21% of women reporting difficulties with shoes when driving were wearing high heels

Each of the tyres on your car contacts the road over about the same area as the sole of a shoe. But shoe soles play another key role in how we drive and how we control a car – they're all that's in contact with the pedals, and the pedals stop and start the car.

The AA Populus survey

A survey through the AA/Populus panel has shown that 27% of respondents have had difficulties while driving because of the shoes they are wearing, although only a small proportion (5%) would say that this has led to them driving dangerously, losing control or having an accident.

Making sure that shoes are suitable for the driving task is clearly important.

Women (30%) are more likely to have had problems than men (25%) while drivers under 24 (40%) are more likely to have had problems than drivers over 65 (19%).

Among those who had reported difficulties, 27% were driving in flip-flops (22% of men and 34% of women) while 21% of women reported high heels as a problem.

While these proportions were not unexpected, the 25% who said they had problems driving in boots (wellington, working or walking, rather than fashion boots) was surprising.

Boots were cited as the cause by 35% of the men who had difficulties and 12% of the women.

This is an interesting finding as by and large drivers are free to choose which shoes they wear, with the notable exception of work boots, the wearing of which may be insisted on by an employer.

Carry a spare pair

The best way to avoid shoe problems is to carry a spare pair - most of us have an old pair of shoes that we know are both comfortable and safe that can be kept in the car to wear for driving.

The study showed that 59% of drivers had done this – 44% of men and 84% of women.

Shoes that pose no problems in one car may do so in another because of differences in pedal layout and foot well design, so changing car might mean changing 'driving shoes' too.

It's important to consider foot wear too when hiring a car particularly if you have particularly big or small feet, or like to wear specialist or fashionable shoes.

Different types of problems

Shoe difficulties can take different forms:
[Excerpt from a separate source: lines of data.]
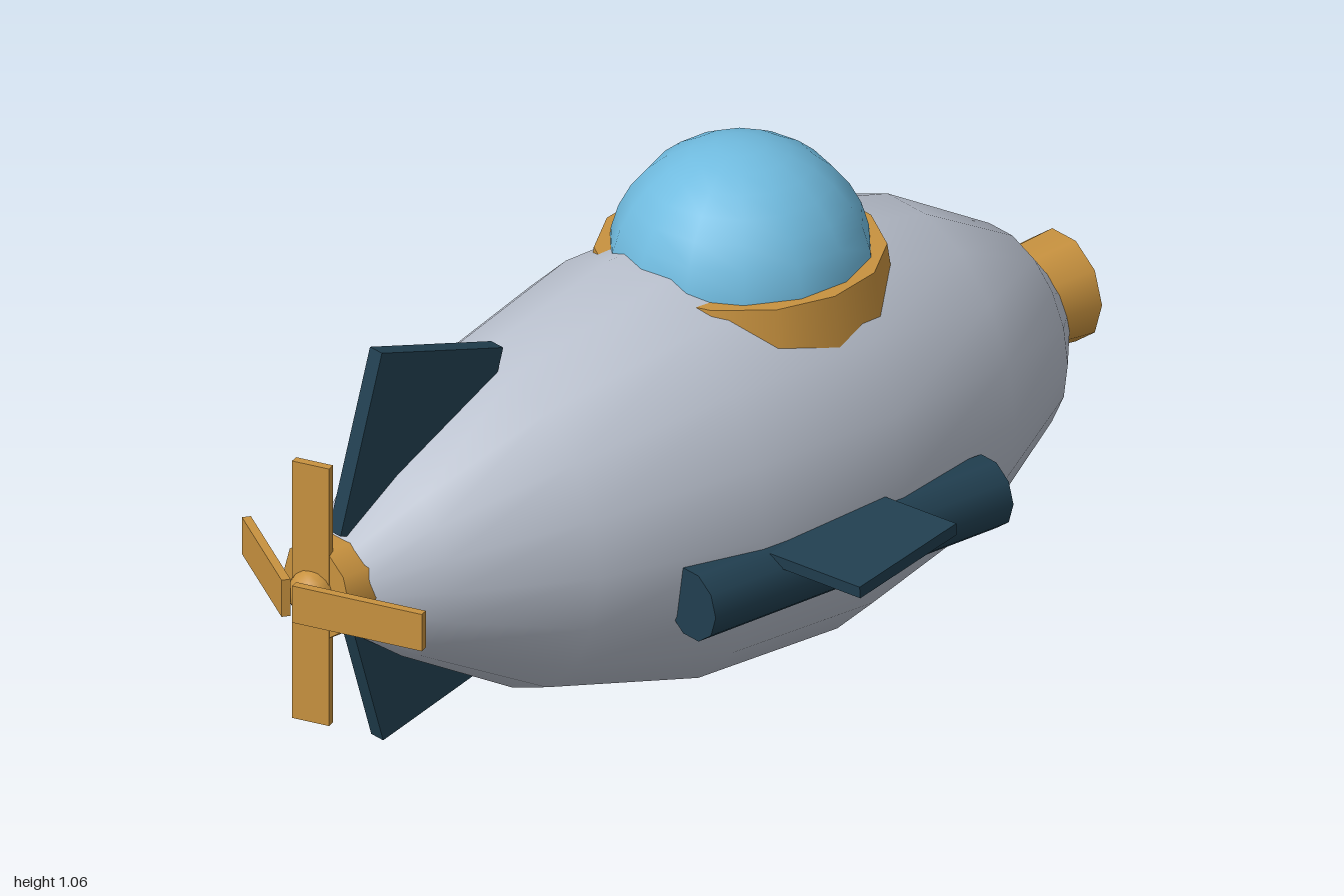
import * as THREE from 'three';

const mat = (name, color) => {
  const m = new THREE.MeshStandardMaterial({ color });
  m.name = name;
  return m;
};

export function createModel() {
  const group = new THREE.Group();
  const hullGrey = mat('hull grey', 0xb9c0cd);
  const brass = mat('brass', 0xc8923f);
  const navy = mat('dark navy', 0x213f50);
  const glass = mat('dome glass', 0x70bbdf);
  const lampBlue = mat('lamp blue', 0x35a5de);

  const add = (name, geometry, material, x, y, z, parent = group) => {
    const mesh = new THREE.Mesh(geometry, material);
    mesh.name = name;
    mesh.position.set(x, y, z);
    parent.add(mesh);
    return mesh;
  };
  // Cylinder lying along x
  const tube = (rFront, rBack, length, sides) =>
    new THREE.CylinderGeometry(rFront, rBack, length, sides).rotateZ(-Math.PI / 2);
  // Flattened lamp facing +x
  const lens = (r, depth) =>
    new THREE.SphereGeometry(r, 12, 10).scale(depth / r, 1, 1);

  // Hull: turned profile laid along x, slightly taller than wide
  const profile = [
    [0, -0.9], [0.095, -0.87], [0.182, -0.74], [0.317, -0.48], [0.4, -0.13],
    [0.406, 0.22], [0.328, 0.565], [0.202, 0.805], [0.06, 0.93], [0, 0.95],
  ].map(([r, x]) => new THREE.Vector2(r, x));
  const hull = new THREE.LatheGeometry(profile, 18).rotateZ(-Math.PI / 2).scale(1, 1.087, 1);
  add('hull', hull, hullGrey, 0, 0.437, 0);

  // Cockpit
  add('domeCollar', new THREE.CylinderGeometry(0.285, 0.313, 0.2, 14), brass, 0.145, 0.735, 0);
  add('dome', new THREE.SphereGeometry(0.262, 14, 8, 0, Math.PI * 2, 0, Math.PI / 2), glass, 0.145, 0.798, 0);

  // Nose lamp
  add('noseRing', tube(0.115, 0.105, 0.12, 10), brass, 0.905, 0.48, 0);
  add('noseLamp', lens(0.092, 0.035), lampBlue, 0.965, 0.48, 0);

  // Side pods with lamps, and side fins
  for (const s of [1, -1]) {
    const side = s > 0 ? 'front' : 'back';
    add(side + 'Pod', tube(0.075, 0.075, 0.755, 10), navy, 0.0775, 0.346, s * 0.38);
    add(side + 'PodLamp', lens(0.052, 0.035), lampBlue, 0.455, 0.346, s * 0.38);
    const fin = add(side + 'SideFin', new THREE.BoxGeometry(0.295, 0.025, 0.34), navy, 0.03, 0.412, s * 0.44);
    fin.rotation.set(0, s * 0.18, 0.08);
  }

  // Tail fins
  add('upperTailFin', new THREE.BoxGeometry(0.32, 0.38, 0.036), navy, -0.678, 0.683, 0).rotation.z = -0.28;
  add('lowerTailFin', new THREE.BoxGeometry(0.28, 0.3, 0.036), navy, -0.683, 0.248, 0).rotation.z = 0.28;

  // Propeller
  add('tailRing', tube(0.1, 0.1, 0.08, 10), brass, -0.89, 0.436, 0);
  const propeller = new THREE.Group();
  propeller.name = 'propeller';
  propeller.position.set(-0.94, 0.436, 0);
  group.add(propeller);
  add('hub', new THREE.SphereGeometry(0.05, 10, 8), brass, 0, 0, 0, propeller);
  for (const s of [1, -1]) {
    const upright = new THREE.BoxGeometry(0.018, 0.28, 0.08);
    add('uprightBlade', upright, brass, 0, s * 0.14, 0, propeller).rotation.y = 0.42;
    const level = new THREE.BoxGeometry(0.018, 0.08, 0.28);
    add('levelBlade', level, brass, 0, 0, s * 0.14, propeller).rotation.y = s * 0.42;
  }
  return group;
}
  • Size of shoe versus size of pedal – what works well in a big van may not work so well in a car or car-derived van. This doesn't only mean the 'numerical size' of the shoe – the width of the design may also be crucial.
  • Movement of the ankle – boots can mean that ankle movement is restricted which may mean the pedals need to be operated in a different way to normal.
  • Thickness of sole affecting 'feel' of pedals – in normal shoes a driver has a good idea of where the pedal is on the bottom of the foot. As soles get thicker this gets harder and can increase the risk of the foot falling off the pedal, leading to cessation of braking or sudden loss of acceleration.
  • The design of the sole (tread, etc) – this can diminish 'feel' through the sole and can also catch on the pedal.
  • How the shoe fits the car – whether it can catch in mats, shelves, adjacent pedals or other interior fixtures.

In an emergency

Generally, these factors can be overcome easily in normal driving, by altering driving style. But in an emergency, drivers tend to do things the way they always have and that could mean you get your feet tangled in the pedals, don't hit the pedal cleanly or are much slower in getting there.

Join the discussion in the AA zone

 

1 October 2010